Think Before You Click
Yesterday, some computer users faced a barrage of e-mail triggered by a message fired off by mistake. The Casey Journalism Center at the University of Maryland at College Park sent the e-mail to a national contact list instead of the 11 board members for whom it was intended, followed by an apology and a plea to ignore the first message.
And that was followed by dozens . . . and dozens of e-mails from people wondering why they got the note, and then why they got all these messages from people wondering why they got all those other messages.
The apologetic center blamed a database error. But it appeared that what the center called "puzzled recipients" increased the annoyance factor by replying to the message instead of ignoring it.

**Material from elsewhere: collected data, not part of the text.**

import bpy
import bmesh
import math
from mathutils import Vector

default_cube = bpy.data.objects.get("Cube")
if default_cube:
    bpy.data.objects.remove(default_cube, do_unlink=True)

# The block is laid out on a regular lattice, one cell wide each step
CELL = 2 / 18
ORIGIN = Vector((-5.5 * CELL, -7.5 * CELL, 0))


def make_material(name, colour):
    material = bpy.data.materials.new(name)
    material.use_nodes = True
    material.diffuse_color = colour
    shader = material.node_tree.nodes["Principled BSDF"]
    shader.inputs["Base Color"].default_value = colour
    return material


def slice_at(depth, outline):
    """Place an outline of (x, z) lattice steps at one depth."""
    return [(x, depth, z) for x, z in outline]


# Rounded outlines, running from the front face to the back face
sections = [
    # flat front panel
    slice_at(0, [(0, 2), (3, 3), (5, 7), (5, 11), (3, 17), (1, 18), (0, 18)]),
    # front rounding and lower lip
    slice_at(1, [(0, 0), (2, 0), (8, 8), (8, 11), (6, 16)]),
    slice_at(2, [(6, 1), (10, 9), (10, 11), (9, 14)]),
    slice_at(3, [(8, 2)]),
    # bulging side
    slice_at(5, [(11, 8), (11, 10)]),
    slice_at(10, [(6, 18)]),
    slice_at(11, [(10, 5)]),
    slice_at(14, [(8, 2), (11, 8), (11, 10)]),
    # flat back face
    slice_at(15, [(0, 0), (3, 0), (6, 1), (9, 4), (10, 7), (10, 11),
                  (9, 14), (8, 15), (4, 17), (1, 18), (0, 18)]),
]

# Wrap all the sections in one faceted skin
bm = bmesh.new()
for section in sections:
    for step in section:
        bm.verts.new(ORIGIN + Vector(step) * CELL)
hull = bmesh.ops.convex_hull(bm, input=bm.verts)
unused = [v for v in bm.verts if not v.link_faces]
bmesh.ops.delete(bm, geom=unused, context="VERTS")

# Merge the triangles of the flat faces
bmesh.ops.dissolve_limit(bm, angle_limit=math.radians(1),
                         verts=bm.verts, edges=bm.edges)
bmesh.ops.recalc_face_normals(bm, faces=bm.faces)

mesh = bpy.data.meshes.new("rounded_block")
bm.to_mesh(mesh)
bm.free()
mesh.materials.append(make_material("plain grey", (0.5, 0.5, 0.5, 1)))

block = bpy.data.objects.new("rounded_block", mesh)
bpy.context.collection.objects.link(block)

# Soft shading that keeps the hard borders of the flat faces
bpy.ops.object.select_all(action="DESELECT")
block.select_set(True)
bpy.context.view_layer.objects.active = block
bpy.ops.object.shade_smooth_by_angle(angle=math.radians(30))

We all see it -- the acquaintances who CC: everyone on every e-mail, the colleagues addicted to "reply to all." But it's unnecessary, said Nancy Flynn, an Ohio consultant and author who has written several books on tech etiquette. "Mail to a group list only when it's appropriate for everyone on the list, and do not reply to a message unless you have something to contribute," she said.
In other words: Think before you hit that send button.
-- Maryann Haggerty